- **DIRECTIONS FOR THIS TASK**
From the line with "s.closePath();" through the line with "const ring = outline(THREE.Shape, X0, X1, 0, 2, 0.01);", repeat the entries verbatim, both end lines included, and add nothing.

━━━━━━━━

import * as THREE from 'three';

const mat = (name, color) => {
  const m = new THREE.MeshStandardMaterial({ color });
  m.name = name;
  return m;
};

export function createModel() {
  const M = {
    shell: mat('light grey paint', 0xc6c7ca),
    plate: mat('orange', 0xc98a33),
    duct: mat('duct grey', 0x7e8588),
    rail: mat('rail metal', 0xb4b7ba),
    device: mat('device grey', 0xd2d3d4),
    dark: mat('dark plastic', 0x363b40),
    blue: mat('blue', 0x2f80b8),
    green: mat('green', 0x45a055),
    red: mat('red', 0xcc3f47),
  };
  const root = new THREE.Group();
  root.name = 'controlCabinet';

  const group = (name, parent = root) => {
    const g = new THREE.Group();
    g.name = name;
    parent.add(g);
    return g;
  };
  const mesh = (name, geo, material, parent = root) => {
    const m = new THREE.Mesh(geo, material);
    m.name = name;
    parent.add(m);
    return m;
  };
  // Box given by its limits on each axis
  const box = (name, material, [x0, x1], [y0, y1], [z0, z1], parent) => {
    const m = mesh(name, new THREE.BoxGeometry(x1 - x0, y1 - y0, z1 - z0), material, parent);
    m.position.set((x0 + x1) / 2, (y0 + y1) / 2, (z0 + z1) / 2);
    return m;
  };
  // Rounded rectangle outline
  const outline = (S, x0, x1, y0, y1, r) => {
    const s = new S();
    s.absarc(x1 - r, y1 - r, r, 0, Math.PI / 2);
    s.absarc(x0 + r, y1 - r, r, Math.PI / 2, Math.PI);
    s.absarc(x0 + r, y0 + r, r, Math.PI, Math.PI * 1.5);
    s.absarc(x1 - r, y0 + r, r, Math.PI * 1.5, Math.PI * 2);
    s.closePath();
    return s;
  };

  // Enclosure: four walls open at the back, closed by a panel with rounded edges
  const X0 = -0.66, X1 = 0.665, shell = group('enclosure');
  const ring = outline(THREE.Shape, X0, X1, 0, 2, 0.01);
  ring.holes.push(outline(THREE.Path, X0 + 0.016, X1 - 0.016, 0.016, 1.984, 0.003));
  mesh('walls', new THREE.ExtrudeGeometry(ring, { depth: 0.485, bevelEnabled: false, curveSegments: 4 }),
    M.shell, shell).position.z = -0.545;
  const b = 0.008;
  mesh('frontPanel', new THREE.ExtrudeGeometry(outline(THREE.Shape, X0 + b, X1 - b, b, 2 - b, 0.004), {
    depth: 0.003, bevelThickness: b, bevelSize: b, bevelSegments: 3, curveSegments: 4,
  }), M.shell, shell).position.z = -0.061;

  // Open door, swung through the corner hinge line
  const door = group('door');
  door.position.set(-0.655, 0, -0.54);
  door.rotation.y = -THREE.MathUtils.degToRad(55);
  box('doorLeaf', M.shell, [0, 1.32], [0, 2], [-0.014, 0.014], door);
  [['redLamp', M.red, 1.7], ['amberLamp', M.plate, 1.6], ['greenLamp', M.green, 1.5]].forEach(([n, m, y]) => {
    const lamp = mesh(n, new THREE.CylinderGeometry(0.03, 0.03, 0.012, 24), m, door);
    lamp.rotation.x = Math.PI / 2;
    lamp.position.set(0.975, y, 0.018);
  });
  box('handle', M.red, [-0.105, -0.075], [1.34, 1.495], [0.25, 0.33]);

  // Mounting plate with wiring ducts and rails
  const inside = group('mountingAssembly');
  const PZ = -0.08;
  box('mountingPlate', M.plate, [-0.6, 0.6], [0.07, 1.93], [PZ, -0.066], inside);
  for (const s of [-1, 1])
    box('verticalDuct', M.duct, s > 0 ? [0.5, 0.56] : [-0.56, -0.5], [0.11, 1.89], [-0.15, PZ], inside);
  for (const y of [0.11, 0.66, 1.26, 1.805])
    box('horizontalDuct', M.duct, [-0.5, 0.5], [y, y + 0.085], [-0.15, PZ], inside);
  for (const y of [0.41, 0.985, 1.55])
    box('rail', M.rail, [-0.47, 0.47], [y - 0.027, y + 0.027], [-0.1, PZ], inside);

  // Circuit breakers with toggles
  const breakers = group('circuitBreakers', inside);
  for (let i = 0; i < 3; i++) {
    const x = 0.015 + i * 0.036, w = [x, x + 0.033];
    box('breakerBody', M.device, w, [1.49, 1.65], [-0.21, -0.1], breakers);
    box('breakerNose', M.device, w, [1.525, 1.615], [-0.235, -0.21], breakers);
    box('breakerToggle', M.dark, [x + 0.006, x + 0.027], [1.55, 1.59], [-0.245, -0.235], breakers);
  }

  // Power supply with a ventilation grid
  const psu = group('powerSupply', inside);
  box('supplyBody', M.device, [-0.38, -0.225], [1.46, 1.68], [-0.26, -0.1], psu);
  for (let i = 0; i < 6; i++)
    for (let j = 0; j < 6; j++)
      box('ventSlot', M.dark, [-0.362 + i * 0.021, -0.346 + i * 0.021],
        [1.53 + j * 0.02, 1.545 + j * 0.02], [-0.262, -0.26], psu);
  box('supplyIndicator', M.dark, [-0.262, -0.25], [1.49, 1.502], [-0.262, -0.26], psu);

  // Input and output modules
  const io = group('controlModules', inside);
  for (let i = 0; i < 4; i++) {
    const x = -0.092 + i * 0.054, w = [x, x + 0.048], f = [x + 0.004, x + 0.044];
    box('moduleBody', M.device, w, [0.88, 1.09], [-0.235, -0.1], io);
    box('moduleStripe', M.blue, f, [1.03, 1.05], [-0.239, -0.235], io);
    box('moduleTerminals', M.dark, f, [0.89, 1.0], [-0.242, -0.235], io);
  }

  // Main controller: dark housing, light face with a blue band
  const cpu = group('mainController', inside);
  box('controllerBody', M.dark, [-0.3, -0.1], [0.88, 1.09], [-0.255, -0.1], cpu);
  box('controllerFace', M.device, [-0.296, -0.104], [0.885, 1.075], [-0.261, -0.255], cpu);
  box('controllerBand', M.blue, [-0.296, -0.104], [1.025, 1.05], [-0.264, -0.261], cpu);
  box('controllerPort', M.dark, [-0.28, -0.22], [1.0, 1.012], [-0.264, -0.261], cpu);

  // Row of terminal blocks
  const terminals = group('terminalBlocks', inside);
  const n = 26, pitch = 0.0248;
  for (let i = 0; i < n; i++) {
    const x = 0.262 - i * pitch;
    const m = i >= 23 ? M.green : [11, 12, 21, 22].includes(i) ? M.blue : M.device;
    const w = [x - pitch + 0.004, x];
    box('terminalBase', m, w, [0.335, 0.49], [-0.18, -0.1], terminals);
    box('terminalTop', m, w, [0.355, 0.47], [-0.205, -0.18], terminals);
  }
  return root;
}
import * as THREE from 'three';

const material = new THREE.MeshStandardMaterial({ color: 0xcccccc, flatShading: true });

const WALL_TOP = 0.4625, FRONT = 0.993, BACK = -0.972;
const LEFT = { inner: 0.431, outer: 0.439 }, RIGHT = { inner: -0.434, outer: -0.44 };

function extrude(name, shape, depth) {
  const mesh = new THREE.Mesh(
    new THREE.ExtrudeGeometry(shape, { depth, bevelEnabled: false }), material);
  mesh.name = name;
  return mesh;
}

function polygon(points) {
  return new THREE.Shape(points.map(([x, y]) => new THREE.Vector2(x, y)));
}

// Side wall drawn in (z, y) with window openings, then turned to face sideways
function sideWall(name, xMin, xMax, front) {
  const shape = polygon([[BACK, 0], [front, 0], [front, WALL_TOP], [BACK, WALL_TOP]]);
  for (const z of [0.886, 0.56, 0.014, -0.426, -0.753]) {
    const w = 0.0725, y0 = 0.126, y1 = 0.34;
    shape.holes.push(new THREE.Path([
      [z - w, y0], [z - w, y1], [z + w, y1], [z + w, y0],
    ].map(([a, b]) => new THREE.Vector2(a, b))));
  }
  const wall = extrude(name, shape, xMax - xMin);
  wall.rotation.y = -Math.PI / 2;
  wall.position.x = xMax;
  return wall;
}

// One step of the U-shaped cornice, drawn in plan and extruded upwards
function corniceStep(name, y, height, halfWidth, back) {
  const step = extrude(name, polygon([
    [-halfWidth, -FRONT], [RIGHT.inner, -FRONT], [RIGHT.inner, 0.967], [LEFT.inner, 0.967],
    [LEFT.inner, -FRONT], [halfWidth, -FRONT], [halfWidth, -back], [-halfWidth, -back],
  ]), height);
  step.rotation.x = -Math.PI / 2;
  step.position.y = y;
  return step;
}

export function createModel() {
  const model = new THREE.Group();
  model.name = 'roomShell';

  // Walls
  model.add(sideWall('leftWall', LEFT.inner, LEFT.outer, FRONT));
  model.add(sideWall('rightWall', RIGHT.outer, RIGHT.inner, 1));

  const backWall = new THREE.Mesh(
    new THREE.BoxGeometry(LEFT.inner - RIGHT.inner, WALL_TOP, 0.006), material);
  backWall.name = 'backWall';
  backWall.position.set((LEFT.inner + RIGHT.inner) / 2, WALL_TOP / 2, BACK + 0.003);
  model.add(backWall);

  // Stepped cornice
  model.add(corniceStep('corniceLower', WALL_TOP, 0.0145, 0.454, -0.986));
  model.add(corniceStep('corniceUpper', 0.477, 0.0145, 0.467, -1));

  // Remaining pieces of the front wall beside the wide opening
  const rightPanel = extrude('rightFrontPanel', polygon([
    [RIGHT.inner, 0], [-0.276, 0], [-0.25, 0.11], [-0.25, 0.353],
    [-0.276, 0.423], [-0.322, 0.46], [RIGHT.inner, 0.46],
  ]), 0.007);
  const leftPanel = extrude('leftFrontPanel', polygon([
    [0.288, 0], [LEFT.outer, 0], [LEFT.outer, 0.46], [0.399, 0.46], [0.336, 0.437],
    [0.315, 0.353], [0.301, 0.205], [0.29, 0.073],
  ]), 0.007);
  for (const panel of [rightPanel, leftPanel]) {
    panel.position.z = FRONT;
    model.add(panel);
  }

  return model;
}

━━━━━━━━

- **WRITTEN REPLY**
    s.closePath();
    return s;
  };

  // Enclosure: four walls open at the back, closed by a panel with rounded edges
  const X0 = -0.66, X1 = 0.665, shell = group('enclosure');
  const ring = outline(THREE.Shape, X0, X1, 0, 2, 0.01);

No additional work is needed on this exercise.